Reserve Now for 32nd Annual Native Plants & Natural Area Management Seminar
CAMPTON HILLS, IL Reservations for Garfield Farm Museum’s 32nd annual Natural Area Management Seminar to be held on Saturday, February 25th from 8:30 am-4:30pm are now being taken. From backyard gardeners to natural area volunteers, homeowner associations and property owners who wish to use native plants, this seminar covers all the basics to begin or expand one’s plantings.
Jack Shouba, Conner Shaw, Patrick Chess and Jerome Johnson will share their years of experience and knowledge in saving the native plants of Illinois that are suited for this climate and habitat. Full day attendance and lunch is $55 and for those who can only attend a half day, the cost is $25.
Although Illinois is a state where almost all of the native habitat was turned into productive farm fields or woodland pastures, efforts since the 1960s have grown to bring back the very native plants that contribute to a healthy environment, clean water and an ecosystem for native animals, butterflies, and insects.
The day’s topics will begin with historic research to determine what an area was like when Illinois was being first settled and developed. The following session will be focused on identifying native plants. Jerome Johnson, museum biologist will lead these two sessions.
The good, the bad and the ugly will be naturalist Jack Shouba’s presentation. Involved in the earlier efforts to save the Wolf Road Prairie in Westchester, IL, Jack’s extensive experience in identifying, photographing and restoring native plants is why he is a regular instructor at Morton Arboretum and has been instrumental in natural area restoration for the Campton Township Open Space Program, one of only 5 in the state. Shouba will focus on plants that are the greatest threats to native plant restoration.
Conner Shaw is one of a kind in his enthusiasm and lifetime career commitment to raising native trees and shrubs from seed for the Illinois nursery industry. His Possibilities Place Nursery in Monee, IL is also an ecological haven for native insects and birds that depend on the native plants raised there. He readily shares his experience of how to get the results the landowner wants out of the native trees that thrive here.

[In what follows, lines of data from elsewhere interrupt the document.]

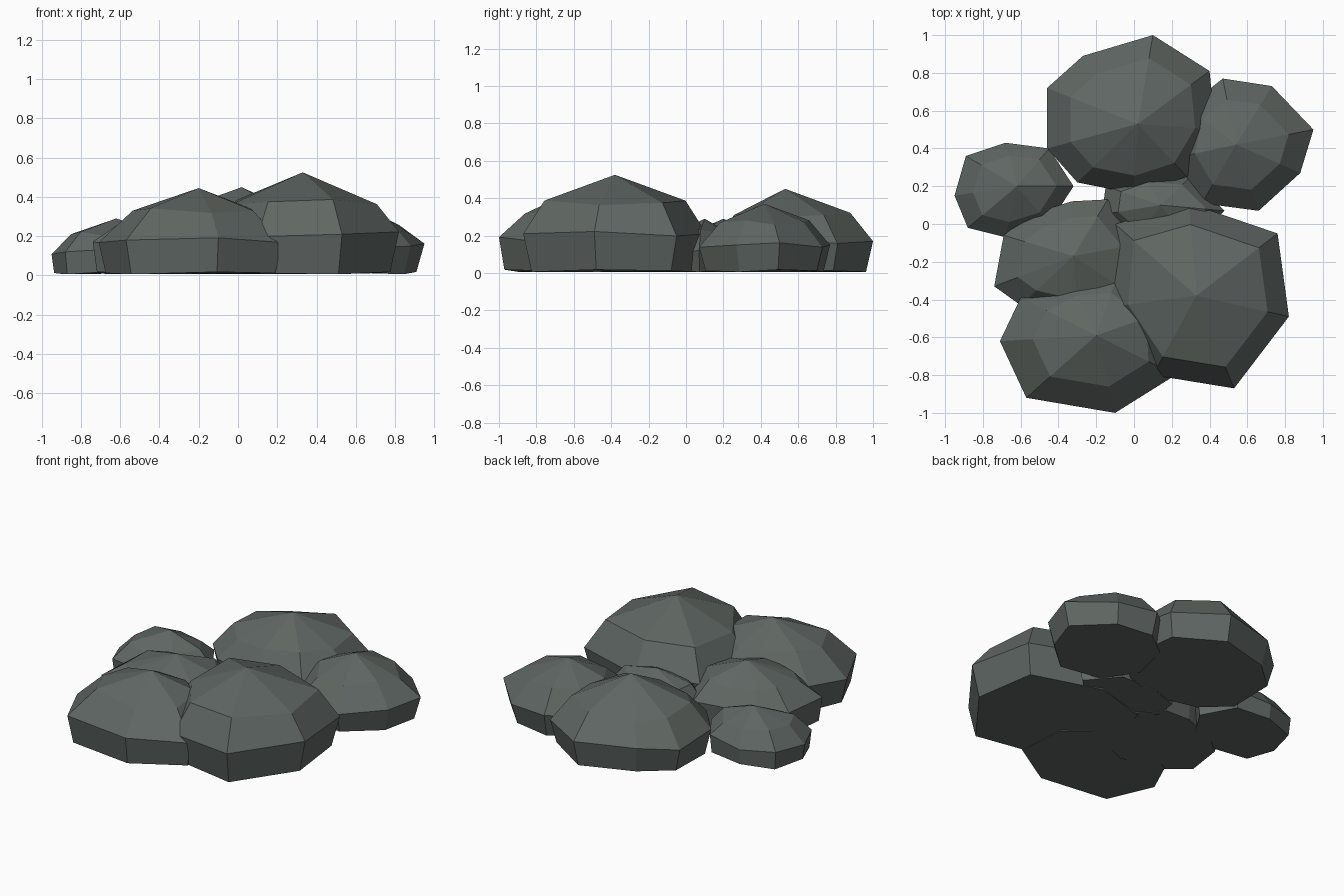
import bpy, bmesh
from mathutils import Vector

stone = bpy.data.materials.new("dark grey stone")
stone.diffuse_color = (0.115, 0.135, 0.125, 1)


def rock(name, outline, apex, wide_z, shoulder_z, shoulder=0.72, base=0.92, base_z=0.012):
    """Faceted boulder: flat base, widest ring, shoulder ring and a pointed crown."""
    bm = bmesh.new()
    top = Vector(apex)
    levels = [(base_z, base), (wide_z, 1.0), (shoulder_z, shoulder)]
    rings = []
    for level, (z, s) in enumerate(levels):
        ring = []
        for i, (x, y) in enumerate(outline):
            # slight alternating tilt keeps the rings irregular
            dz = 0.012 * ((i * 2 + level) % 3 - 1) if level else 0.006 * (i % 3 - 1)
            ring.append(bm.verts.new((top.x + (x - top.x) * s,
                                      top.y + (y - top.y) * s, z + dz)))
        rings.append(ring)
    crown = bm.verts.new(top)
    n = len(outline)
    for i in range(n):
        j = (i + 1) % n
        for lo, hi in zip(rings, rings[1:]):
            bm.faces.new((lo[i], lo[j], hi[j], hi[i]))
        bm.faces.new((rings[-1][i], rings[-1][j], crown))
    bm.faces.new(rings[0][::-1])
    bmesh.ops.recalc_face_normals(bm, faces=bm.faces)
    mesh = bpy.data.meshes.new(name)
    bm.to_mesh(mesh)
    bm.free()
    mesh.materials.append(stone)
    bpy.context.collection.objects.link(bpy.data.objects.new(name, mesh))


# Outlines run clockwise as seen from above
rock("back_boulder",
     [(0.10, 1.0), (0.40, 0.81), (0.43, 0.50), (0.28, 0.25), (0.0, 0.16),
      (-0.30, 0.22), (-0.46, 0.40), (-0.46, 0.72), (-0.27, 0.89)],
     (0.02, 0.53, 0.45), 0.17, 0.31, 0.74)
rock("back_right_boulder",
     [(0.47, 0.77), (0.73, 0.73), (0.95, 0.50), (0.88, 0.27), (0.66, 0.07),
      (0.36, 0.11), (0.22, 0.35), (0.28, 0.62)],
     (0.54, 0.42, 0.37), 0.15, 0.27, 0.68, 0.9)
rock("left_boulder",
     [(-0.89, 0.36), (-0.68, 0.43), (-0.45, 0.40), (-0.32, 0.20), (-0.45, 0.0),
      (-0.68, -0.07), (-0.88, -0.02), (-0.95, 0.15)],
     (-0.62, 0.20, 0.29), 0.12, 0.21, 0.70, 0.96)
rock("left_middle_boulder",
     [(-0.69, -0.06), (-0.55, 0.05), (-0.33, 0.12), (-0.14, 0.13), (0.05, -0.10),
      (0.0, -0.38), (-0.30, -0.50), (-0.60, -0.43), (-0.74, -0.33)],
     (-0.32, -0.17, 0.36), 0.16, 0.27, 0.70, 0.95)
rock("large_right_boulder",
     [(0.29, 0.11), (0.76, -0.05), (0.82, -0.49), (0.53, -0.87), (0.10, -0.80),
      (-0.14, -0.44), (-0.10, 0.0)],
     (0.33, -0.38, 0.525), 0.21, 0.375, 0.77, 0.91)
rock("front_boulder",
     [(-0.60, -0.39), (-0.35, -0.27), (-0.08, -0.25), (0.20, -0.45), (0.22, -0.80),
      (-0.10, -1.0), (-0.57, -0.92), (-0.71, -0.62)],
     (-0.20, -0.59, 0.445), 0.18, 0.33, 0.66, 0.93)
rock("small_middle_boulder",
     [(-0.15, 0.20), (0.05, 0.27), (0.30, 0.25), (0.48, 0.07), (0.30, -0.10),
      (0.0, -0.10), (-0.17, 0.05)],
     (0.14, 0.10, 0.29), 0.12, 0.22, 0.72)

Where images of forest preserves and parks once only meant picnic tables and ball fields in a pastoral setting, large acreages are being acquired and planted in native plants calling for new specialists on these organizations’ staff. The forest preserves of northern Illinois have all put incredible time and effort into native plant restoration in the last 40 years. Kane County Forest Preserve’s restoration ecologist Patrick Chess will present methods and techniques for working with seed to get the best results in establishing a prairie garden or a prairie landscape. From finding seed, treating seed with the right climate conditions before planting, and coming up with the right mix for the desired results are just some of the topics Chess will cover.
What took thousands of years to stabilize after the last glaciation, ecosystems can be overcome in a manner of days or months with human’s inadvertent introduction of nonnative species of plants and animals. Campton Township was the first foci in Illinois of the emerald ash borer outbreak that in less than 10 years has killed every mature ash tree in the region. Without predators, competition, or disease pathogens, these invasive species thrive at the expense of all native life. The later part of the afternoon will focus on management methods needed to keep at bay these threats to a healthy environment.
Garfield Farm Museum is celebrating its 40th anniversary of its founding and is one of the pioneers in focusing on the three themes that most affected Illinois – namely history, farming, and the environment. Garfield Farm Museum is located five miles west of Geneva, IL off ILL Rt. 38 on Garfield Road in Campton Hills, IL. For reservations call 630 584-8485 or email firstname.lastname@example.org